Indus Water Talks To Resume Between Pakistan And India

Pakistan and India resume their Indus water talks on Monday during the warning of the immediate scarcity of water in the region arouse by the callous abuse and climate change.

The overall background of depleting water resources and melting of glaciers might add urgency to the two-day talks and headed by Syed Muhammad Mehr Ali Shah commissioner for Indus waters arrived on Sunday to resume the talks.

According to the sources, an improved atmosphere was expected for the intense and sensitive conversation which is always involved in the water-sharing dialogue.

The last meeting was held in Islamabad in March by the two sides, in which Pakistan raised its objections to Indian hydel projects as both the countries were scorched by the white heat. Interdicted water flow and floods are two types of problems both man-made and natural.

Pakistan’s chief delegation Mehr Ali Shah stated that there will be discussions on the flood forecast data sharing and during the negotiations, the Pakistan Commission for Indus Waters (PCIW) annual report would also be discussed.

Pakistan had shared its reservations in previous talks over the freeboard of the Pakal Dul project and spillway and early may desire a visit to the site, but the suggestion was rejected by India, due to which delegation from Pakistan will not be visiting the site.

Commissioner for Indus waters of Pakistan Mehr Ali Shah stated that the delegation of Pakistan will not be visiting the Lower Kalnaj and Pakal Dul dams which are under construction, but this matter and other issues will be taken up with the Indian counterpart. 

Mehr Ali Shah also stated that the implementation of the Indus Waters Treaty has been always insisted on by Pakistan which always raised its voice on Indian behavior in a timely manner.

Debate on this matter might be made part of the annual report and PCIW minutes.

Sherry Rehman, heading the climate change task force set up by the PM Shebaz Sharif, this week cautioned that Pakistan is among the most water-stressed three countries in the world and by 2025 might become a scarcity hit country if proper steps are not taken for conservation of water and to reduce the climate change impact.

Hardliners from India have regularly advised the diversion of river waters flowing into Pakistan, which would be an act of war according to the analysts.

Both Pakistan and India had agreed in March and reiterated their commitment to implementing the Indus Waters Treaty in its true spirit.
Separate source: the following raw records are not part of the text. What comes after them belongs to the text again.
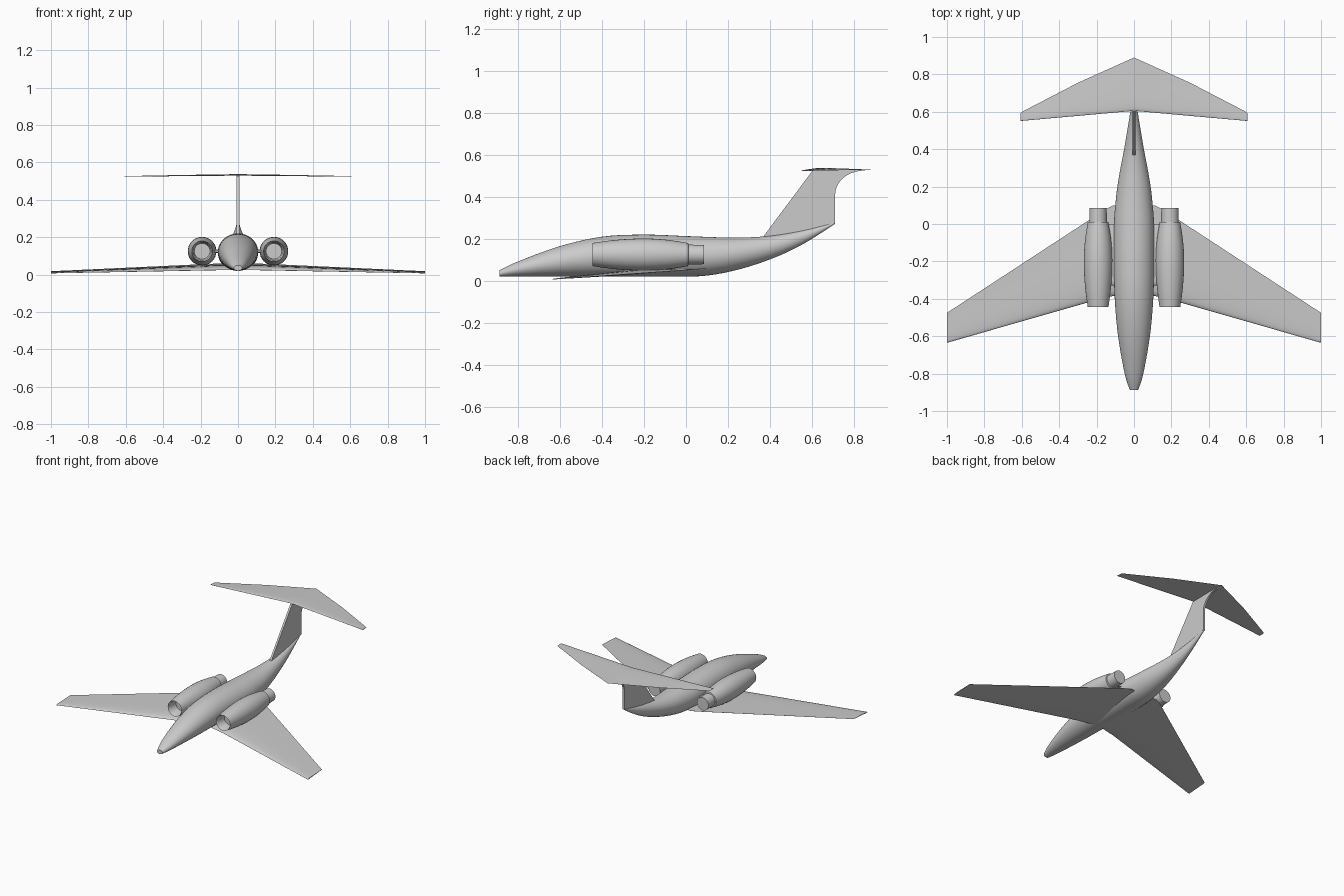
import bpy, bmesh, math

cube = bpy.data.objects.get("Cube")
if cube:
    bpy.data.objects.remove(cube, do_unlink=True)

grey = bpy.data.materials.new("light grey")
grey.use_nodes = True
grey.diffuse_color = (0.6, 0.6, 0.6, 1)
grey.node_tree.nodes["Principled BSDF"].inputs["Base Color"].default_value = (0.6, 0.6, 0.6, 1)


def finish(name, bm, angle=35):
    bmesh.ops.recalc_face_normals(bm, faces=bm.faces)
    mesh = bpy.data.meshes.new(name)
    bm.to_mesh(mesh)
    bm.free()
    mesh.materials.append(grey)
    obj = bpy.data.objects.new(name, mesh)
    bpy.context.collection.objects.link(obj)
    bpy.ops.object.select_all(action="DESELECT")
    obj.select_set(True)
    bpy.context.view_layer.objects.active = obj
    bpy.ops.object.shade_smooth_by_angle(angle=math.radians(angle))
    return obj


def loft(name, rings, angle=35):
    """Skin a list of equal closed rings and cap both ends."""
    bm = bmesh.new()
    loops = [[bm.verts.new(p) for p in ring] for ring in rings]
    for a, b in zip(loops, loops[1:]):
        for i in range(len(a)):
            j = (i + 1) % len(a)
            bm.faces.new((a[i], a[j], b[j], b[i]))
    bm.faces.new(loops[0])
    bm.faces.new(loops[-1])
    return finish(name, bm, angle)


def oval(x, y, z, rx, rz, n=40):
    turns = [2 * math.pi * i / n for i in range(n)]
    return [(x + rx * math.cos(a), y, z + rz * math.sin(a)) for a in turns]


def spline(stations, steps=5):
    """Catmull-Rom interpolation between station tuples."""
    out = []
    last = len(stations) - 1
    for i in range(last):
        p0, p1 = stations[max(i - 1, 0)], stations[i]
        p2, p3 = stations[i + 1], stations[min(i + 2, last)]
        for s in range(steps):
            t = s / steps
            out.append([b + 0.5 * t * (c - a + t * (2*a - 5*b + 4*c - d + t * (3*(b - c) + d - a)))
                        for a, b, c, d in zip(p0, p1, p2, p3)])
    return out + [stations[-1]]


def aerofoil(x, front, back, z_front, z_back, thick, n=14):
    """Nearly flat underside, cambered top, sharp trailing edge."""
    def point(t, h):
        return (x, front + (back - front) * t, z_front + (z_back - z_front) * t + h * thick)
    ts = [(1 - math.cos(math.pi * i / n)) / 2 for i in range(n + 1)]
    shape = [2.6 * (math.sqrt(t) - t) * (1 - 0.45 * t) + 0.02 for t in ts]
    top = [point(t, 0.8 * h) for t, h in zip(ts, shape)]
    low = [point(t, -0.2 * h) for t, h in zip(ts, shape)]
    return top + low[::-1]


# Fuselage: y, bottom, top, half width
body = [(-0.888, 0.02, 0.05, 0.022), (-0.8, 0.02, 0.092, 0.05), (-0.6, 0.02, 0.165, 0.085),
        (-0.4, 0.02, 0.21, 0.103), (-0.2, 0.02, 0.22, 0.108), (0, 0.02, 0.213, 0.107),
        (0.1, 0.025, 0.209, 0.1), (0.2, 0.042, 0.206, 0.089), (0.3, 0.068, 0.207, 0.072),
        (0.4, 0.102, 0.214, 0.053), (0.5, 0.145, 0.229, 0.036), (0.6, 0.2, 0.25, 0.02),
        (0.71, 0.272, 0.28, 0.006)]
loft("fuselage", [oval(0, y, (lo + hi) / 2, w, (hi - lo) / 2) for y, lo, hi, w in spline(body)])

# Swept wings: x, front, back, front z, back z, thickness
wing = [(0, -0.36, 0.1, 0.025, 0.058, 0.035), (0.11, -0.385, 0.1, 0.025, 0.058, 0.035),
        (0.15, -0.392, 0.08, 0.024, 0.057, 0.034), (1, -0.635, -0.475, 0.007, 0.018, 0.009)]
# T-tail stabiliser
tailplane = [(0, 0.605, 0.89, 0.532, 0.529, 0.012), (0.3, 0.578, 0.755, 0.528, 0.527, 0.01),
             (0.595, 0.552, 0.602, 0.524, 0.524, 0.006), (0.606, 0.551, 0.592, 0.524, 0.524, 0.004)]

for side, label in ((1, "left"), (-1, "right")):
    for part, stations in (("wing", wing), ("tailplane", tailplane)):
        loft(f"{label}_{part}", [aerofoil(side * s[0], *s[1:]) for s in stations], 40)

    # Engine nacelle with recessed intake and stepped exhaust pipe: y, radius
    shell = spline([(-0.445, 0.055), (-0.36, 0.067), (-0.26, 0.075), (-0.17, 0.076),
                    (-0.08, 0.069), (0.01, 0.055)], 4)
    lathe = [(-0.37, 0.042), (-0.43, 0.048)] + shell + [(0.012, 0.047), (0.085, 0.046)]
    loft(f"{label}_engine", [oval(side * 0.192, y, 0.125, r, r, 32) for y, r in lathe], 30)

    # Pylon joining engine to fuselage
    pylon = [aerofoil(side * x, -0.33, 0.0, 0.12, 0.12, 0.03) for x in (0.07, 0.15)]
    loft(f"{label}_pylon", pylon, 40)

# Fin with a concave upper trailing edge
outline = [(0.36, 0.2), (0.605, 0.528), (0.86, 0.53)]
for i in range(11):
    a = math.pi / 2 * i / 10
    outline.append((0.85 - 0.14 * math.sin(a), 0.41 + 0.115 * math.cos(a)))
outline += [(0.71, 0.274), (0.6, 0.22)]
loft("tail_fin", [[(x, y, z) for y, z in outline] for x in (-0.007, 0.007)], 30)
According to the mandate of the treaty, Permanent Indus Commission (PIC) would maintain the cooperative arrangements for implementing the agreement and improve the cooperation between the two countries for the development of water systems. As per the treaty, the mandate PIC has to meet at least once a year alternately in Pakistan and India.

The Indus Waters Treaty is the foundation of the proper sharing of waters of the Indus river and its branches between Pakistan and India. The government of India remains committed to addressing all the matters within this treaty’s scope bilaterally with Pakistan through proper mechanism according to the IWT.